Work instruction
Pictures are not repeated. Every line from the beginning of the entries through the one with "const g = new THREE.BufferGeometry();" is restated exactly.

Material for this exercise
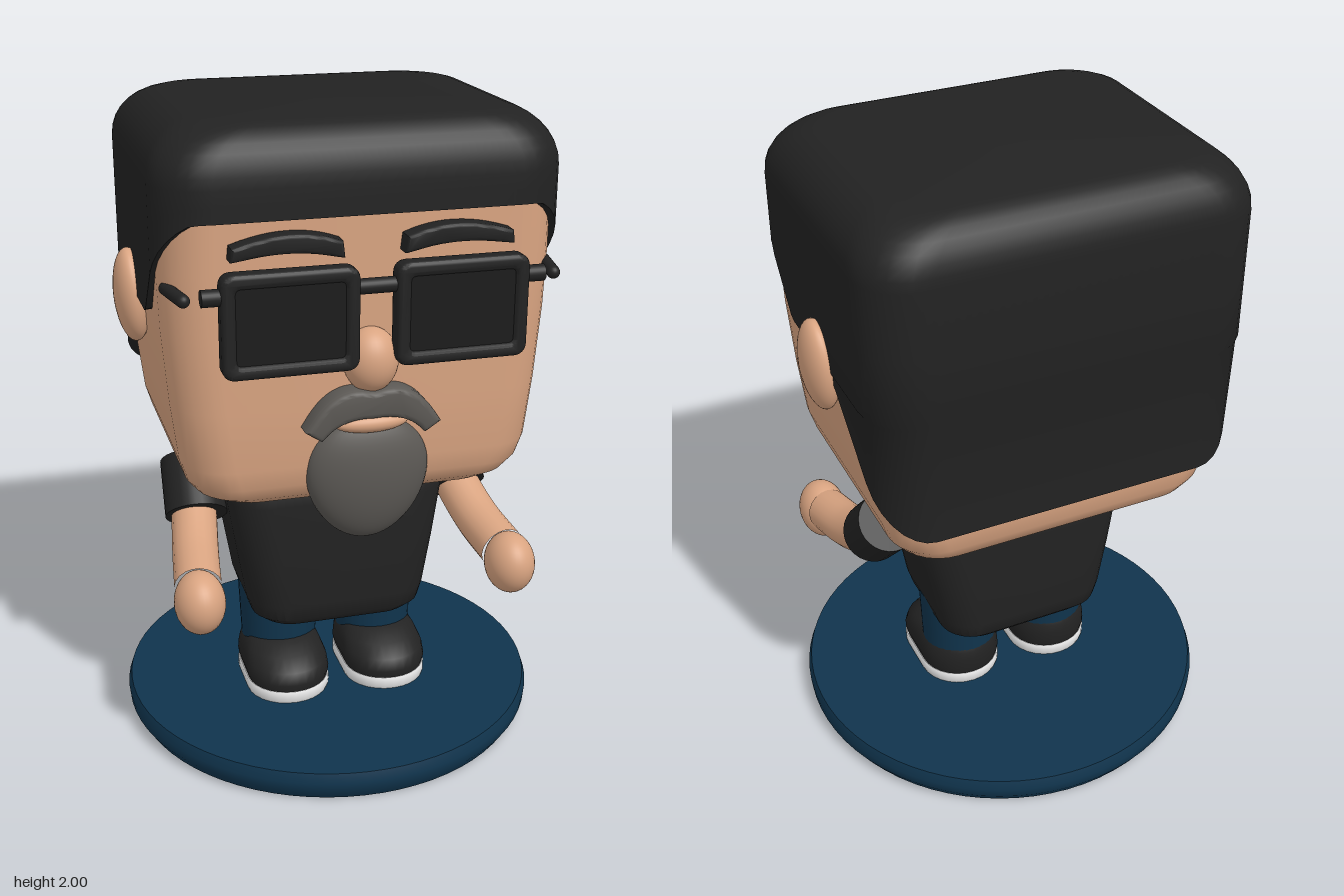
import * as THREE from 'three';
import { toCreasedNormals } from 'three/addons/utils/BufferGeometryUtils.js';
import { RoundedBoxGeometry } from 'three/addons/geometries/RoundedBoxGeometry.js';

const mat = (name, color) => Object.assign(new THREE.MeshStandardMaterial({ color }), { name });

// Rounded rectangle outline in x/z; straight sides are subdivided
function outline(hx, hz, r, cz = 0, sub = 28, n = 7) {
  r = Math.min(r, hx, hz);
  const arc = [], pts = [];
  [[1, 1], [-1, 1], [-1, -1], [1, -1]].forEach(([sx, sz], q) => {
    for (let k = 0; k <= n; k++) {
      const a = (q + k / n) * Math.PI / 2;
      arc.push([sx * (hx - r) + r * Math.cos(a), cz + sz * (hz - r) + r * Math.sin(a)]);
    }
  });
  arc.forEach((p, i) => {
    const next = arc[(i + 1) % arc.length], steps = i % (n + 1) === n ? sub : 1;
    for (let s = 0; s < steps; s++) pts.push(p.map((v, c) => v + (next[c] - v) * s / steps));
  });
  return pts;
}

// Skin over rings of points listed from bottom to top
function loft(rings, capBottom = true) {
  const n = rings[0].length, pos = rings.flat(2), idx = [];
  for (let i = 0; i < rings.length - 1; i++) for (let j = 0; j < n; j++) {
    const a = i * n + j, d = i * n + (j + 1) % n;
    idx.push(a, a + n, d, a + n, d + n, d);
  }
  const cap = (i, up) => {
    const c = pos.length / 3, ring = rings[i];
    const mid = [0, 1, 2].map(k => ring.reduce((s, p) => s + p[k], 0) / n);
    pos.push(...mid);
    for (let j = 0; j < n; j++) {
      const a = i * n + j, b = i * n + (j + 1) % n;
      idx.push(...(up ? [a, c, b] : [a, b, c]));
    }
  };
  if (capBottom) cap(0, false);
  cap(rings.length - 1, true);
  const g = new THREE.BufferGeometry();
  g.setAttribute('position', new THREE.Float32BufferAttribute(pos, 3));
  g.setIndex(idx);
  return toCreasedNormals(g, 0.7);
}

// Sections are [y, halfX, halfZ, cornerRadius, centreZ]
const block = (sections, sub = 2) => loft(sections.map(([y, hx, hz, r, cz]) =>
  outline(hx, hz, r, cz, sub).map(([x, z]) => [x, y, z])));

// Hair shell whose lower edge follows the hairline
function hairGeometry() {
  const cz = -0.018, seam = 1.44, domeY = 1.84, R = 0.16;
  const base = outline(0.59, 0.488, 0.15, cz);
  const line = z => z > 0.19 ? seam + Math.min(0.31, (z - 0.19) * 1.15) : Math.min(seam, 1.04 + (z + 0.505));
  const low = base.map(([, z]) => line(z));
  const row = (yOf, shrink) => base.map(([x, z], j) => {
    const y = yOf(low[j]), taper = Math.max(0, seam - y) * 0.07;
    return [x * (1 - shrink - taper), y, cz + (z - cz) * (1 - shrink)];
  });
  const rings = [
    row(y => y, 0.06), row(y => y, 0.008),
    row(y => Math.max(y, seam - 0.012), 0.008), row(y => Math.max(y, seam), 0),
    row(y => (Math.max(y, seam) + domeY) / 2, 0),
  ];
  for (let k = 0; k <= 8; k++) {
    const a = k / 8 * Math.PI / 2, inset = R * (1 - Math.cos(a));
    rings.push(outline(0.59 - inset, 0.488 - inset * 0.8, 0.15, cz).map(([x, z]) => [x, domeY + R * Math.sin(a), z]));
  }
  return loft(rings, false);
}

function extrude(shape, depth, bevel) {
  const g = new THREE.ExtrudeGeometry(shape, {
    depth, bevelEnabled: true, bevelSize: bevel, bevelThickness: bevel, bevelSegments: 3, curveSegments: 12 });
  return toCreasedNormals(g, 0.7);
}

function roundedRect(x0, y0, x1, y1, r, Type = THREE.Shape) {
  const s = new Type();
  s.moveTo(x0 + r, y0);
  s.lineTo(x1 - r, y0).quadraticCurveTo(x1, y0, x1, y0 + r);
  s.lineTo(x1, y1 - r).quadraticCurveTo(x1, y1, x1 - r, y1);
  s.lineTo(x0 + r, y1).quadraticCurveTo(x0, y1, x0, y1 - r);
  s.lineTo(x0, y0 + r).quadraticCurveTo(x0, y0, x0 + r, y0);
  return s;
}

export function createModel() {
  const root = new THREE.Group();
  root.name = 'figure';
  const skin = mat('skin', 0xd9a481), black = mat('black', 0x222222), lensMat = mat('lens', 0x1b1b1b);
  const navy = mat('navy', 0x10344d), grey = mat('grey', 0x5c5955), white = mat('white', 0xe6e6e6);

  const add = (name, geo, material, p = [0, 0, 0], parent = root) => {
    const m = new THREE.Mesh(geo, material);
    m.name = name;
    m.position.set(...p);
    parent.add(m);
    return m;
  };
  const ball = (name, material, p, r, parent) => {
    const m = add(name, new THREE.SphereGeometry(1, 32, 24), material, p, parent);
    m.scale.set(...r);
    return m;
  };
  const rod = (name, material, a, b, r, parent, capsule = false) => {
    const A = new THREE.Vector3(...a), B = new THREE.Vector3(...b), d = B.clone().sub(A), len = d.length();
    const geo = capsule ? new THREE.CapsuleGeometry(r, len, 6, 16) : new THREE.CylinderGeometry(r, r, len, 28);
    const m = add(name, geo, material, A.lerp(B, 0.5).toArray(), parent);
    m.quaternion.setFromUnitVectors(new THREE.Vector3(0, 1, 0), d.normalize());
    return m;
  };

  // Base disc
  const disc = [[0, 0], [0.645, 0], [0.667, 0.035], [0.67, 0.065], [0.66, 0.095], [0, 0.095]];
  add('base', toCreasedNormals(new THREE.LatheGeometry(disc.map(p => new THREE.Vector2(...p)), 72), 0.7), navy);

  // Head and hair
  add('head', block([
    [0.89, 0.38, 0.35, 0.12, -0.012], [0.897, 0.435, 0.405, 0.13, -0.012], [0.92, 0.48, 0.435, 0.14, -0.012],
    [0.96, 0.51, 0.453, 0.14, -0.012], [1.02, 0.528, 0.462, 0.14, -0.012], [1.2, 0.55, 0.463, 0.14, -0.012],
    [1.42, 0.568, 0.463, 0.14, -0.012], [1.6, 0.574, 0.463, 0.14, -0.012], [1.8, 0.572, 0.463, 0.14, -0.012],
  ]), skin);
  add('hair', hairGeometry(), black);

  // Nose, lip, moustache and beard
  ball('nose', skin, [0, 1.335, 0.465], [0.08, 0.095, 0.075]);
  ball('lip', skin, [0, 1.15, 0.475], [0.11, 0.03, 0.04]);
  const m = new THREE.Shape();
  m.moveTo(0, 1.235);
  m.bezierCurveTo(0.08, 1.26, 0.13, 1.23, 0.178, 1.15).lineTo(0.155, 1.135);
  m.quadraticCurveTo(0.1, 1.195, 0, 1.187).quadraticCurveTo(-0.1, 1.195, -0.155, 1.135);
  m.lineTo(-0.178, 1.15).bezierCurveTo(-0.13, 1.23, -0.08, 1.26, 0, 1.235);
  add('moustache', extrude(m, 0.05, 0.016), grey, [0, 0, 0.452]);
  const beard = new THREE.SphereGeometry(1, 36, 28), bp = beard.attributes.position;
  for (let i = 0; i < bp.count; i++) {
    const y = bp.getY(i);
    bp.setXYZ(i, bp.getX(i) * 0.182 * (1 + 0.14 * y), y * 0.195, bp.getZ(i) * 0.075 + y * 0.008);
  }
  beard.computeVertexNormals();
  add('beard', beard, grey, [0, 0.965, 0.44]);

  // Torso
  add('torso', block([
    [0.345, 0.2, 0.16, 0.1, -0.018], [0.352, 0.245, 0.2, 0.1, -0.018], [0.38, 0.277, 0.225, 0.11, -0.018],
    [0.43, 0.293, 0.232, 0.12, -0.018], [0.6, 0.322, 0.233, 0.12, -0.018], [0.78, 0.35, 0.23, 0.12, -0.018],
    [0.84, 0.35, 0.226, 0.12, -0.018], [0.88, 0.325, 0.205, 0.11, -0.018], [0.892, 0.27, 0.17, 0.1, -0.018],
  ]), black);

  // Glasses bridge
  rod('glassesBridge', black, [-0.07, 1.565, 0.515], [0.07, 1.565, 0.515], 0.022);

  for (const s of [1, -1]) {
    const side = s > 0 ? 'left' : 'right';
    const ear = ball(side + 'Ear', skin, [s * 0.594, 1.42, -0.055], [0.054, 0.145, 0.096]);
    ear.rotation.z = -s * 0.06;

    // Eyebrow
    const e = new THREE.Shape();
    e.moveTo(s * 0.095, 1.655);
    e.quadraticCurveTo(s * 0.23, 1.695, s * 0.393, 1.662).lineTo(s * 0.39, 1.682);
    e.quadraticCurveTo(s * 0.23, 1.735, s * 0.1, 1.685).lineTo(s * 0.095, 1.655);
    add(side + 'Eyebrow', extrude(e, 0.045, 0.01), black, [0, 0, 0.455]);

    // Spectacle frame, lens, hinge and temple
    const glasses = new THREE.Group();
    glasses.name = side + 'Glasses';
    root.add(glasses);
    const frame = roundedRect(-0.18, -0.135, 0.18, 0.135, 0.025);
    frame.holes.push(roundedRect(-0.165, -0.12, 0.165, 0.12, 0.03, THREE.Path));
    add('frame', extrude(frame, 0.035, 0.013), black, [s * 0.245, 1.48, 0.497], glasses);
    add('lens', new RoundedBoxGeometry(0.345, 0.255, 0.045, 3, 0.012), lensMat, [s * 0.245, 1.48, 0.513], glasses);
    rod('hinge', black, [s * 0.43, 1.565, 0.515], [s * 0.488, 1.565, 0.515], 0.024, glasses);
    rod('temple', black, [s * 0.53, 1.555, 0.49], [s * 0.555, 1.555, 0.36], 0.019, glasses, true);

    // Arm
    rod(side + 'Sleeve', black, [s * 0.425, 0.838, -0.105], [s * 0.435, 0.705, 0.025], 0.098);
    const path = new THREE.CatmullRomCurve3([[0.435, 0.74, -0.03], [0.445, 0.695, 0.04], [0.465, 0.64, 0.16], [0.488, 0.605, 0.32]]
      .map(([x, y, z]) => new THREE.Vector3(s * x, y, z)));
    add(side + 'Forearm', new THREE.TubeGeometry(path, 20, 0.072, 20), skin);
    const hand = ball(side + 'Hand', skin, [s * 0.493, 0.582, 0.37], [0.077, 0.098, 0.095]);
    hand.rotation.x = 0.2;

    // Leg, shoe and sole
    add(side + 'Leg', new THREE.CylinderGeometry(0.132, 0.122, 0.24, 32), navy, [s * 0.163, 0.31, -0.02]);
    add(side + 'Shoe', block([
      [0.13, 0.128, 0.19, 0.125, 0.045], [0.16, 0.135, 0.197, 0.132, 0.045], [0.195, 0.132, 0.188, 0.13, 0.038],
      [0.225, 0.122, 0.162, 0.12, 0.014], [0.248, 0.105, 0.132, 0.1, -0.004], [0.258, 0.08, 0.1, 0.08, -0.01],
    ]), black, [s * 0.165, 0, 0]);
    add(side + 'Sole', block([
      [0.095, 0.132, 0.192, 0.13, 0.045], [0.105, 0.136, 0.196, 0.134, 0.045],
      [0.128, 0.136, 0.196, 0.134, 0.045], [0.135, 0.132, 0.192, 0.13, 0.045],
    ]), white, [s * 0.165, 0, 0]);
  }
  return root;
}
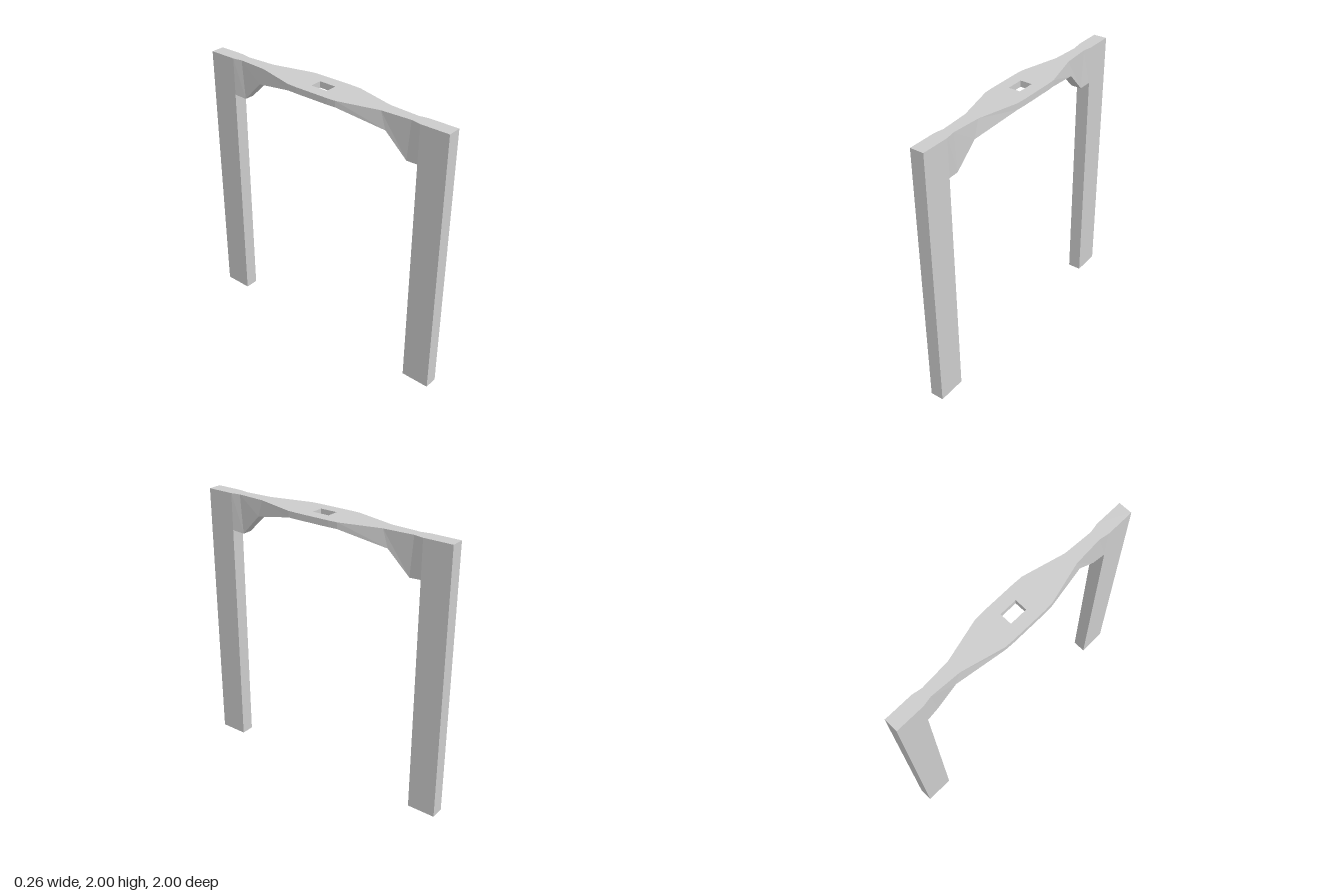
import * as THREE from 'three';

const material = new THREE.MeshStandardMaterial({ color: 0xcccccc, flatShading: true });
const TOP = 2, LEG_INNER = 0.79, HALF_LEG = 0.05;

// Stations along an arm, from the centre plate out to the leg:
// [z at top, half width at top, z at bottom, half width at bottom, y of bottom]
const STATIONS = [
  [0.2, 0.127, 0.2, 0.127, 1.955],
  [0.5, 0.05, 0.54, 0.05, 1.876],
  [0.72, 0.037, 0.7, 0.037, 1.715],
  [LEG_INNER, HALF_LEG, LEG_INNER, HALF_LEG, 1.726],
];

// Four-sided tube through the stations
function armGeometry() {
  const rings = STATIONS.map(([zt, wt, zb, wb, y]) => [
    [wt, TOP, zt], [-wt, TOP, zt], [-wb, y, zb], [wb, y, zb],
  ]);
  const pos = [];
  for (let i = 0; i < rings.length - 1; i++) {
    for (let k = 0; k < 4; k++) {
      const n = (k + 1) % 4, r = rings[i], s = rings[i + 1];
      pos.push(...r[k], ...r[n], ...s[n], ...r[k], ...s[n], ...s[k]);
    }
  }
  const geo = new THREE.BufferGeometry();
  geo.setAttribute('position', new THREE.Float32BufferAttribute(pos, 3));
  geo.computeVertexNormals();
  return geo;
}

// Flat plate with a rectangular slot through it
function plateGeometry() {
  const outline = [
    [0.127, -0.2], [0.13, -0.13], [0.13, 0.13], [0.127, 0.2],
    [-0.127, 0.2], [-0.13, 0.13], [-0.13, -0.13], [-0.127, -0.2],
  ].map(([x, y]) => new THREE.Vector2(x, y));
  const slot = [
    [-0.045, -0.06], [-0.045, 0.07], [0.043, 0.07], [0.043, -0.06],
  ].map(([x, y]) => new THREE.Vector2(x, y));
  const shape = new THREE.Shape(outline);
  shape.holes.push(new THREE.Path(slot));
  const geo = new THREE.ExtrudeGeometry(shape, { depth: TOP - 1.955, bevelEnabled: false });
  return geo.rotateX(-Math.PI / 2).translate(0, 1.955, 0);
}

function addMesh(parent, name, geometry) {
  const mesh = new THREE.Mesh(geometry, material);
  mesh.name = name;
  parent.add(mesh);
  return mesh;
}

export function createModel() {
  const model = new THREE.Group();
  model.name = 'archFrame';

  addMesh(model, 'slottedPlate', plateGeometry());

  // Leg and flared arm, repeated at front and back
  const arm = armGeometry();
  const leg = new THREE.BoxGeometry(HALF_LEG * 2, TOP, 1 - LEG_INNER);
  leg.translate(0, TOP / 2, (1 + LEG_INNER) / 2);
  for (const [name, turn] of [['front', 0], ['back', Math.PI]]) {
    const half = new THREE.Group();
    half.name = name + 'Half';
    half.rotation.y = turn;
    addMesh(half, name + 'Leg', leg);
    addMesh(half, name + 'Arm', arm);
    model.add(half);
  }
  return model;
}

Answer to this task
import * as THREE from 'three';
import { toCreasedNormals } from 'three/addons/utils/BufferGeometryUtils.js';
import { RoundedBoxGeometry } from 'three/addons/geometries/RoundedBoxGeometry.js';

const mat = (name, color) => Object.assign(new THREE.MeshStandardMaterial({ color }), { name });

// Rounded rectangle outline in x/z; straight sides are subdivided
function outline(hx, hz, r, cz = 0, sub = 28, n = 7) {
  r = Math.min(r, hx, hz);
  const arc = [], pts = [];
  [[1, 1], [-1, 1], [-1, -1], [1, -1]].forEach(([sx, sz], q) => {
    for (let k = 0; k <= n; k++) {
      const a = (q + k / n) * Math.PI / 2;
      arc.push([sx * (hx - r) + r * Math.cos(a), cz + sz * (hz - r) + r * Math.sin(a)]);
    }
  });
  arc.forEach((p, i) => {
    const next = arc[(i + 1) % arc.length], steps = i % (n + 1) === n ? sub : 1;
    for (let s = 0; s < steps; s++) pts.push(p.map((v, c) => v + (next[c] - v) * s / steps));
  });
  return pts;
}

// Skin over rings of points listed from bottom to top
function loft(rings, capBottom = true) {
  const n = rings[0].length, pos = rings.flat(2), idx = [];
  for (let i = 0; i < rings.length - 1; i++) for (let j = 0; j < n; j++) {
    const a = i * n + j, d = i * n + (j + 1) % n;
    idx.push(a, a + n, d, a + n, d + n, d);
  }
  const cap = (i, up) => {
    const c = pos.length / 3, ring = rings[i];
    const mid = [0, 1, 2].map(k => ring.reduce((s, p) => s + p[k], 0) / n);
    pos.push(...mid);
    for (let j = 0; j < n; j++) {
      const a = i * n + j, b = i * n + (j + 1) % n;
      idx.push(...(up ? [a, c, b] : [a, b, c]));
    }
  };
  if (capBottom) cap(0, false);
  cap(rings.length - 1, true);
  const g = new THREE.BufferGeometry();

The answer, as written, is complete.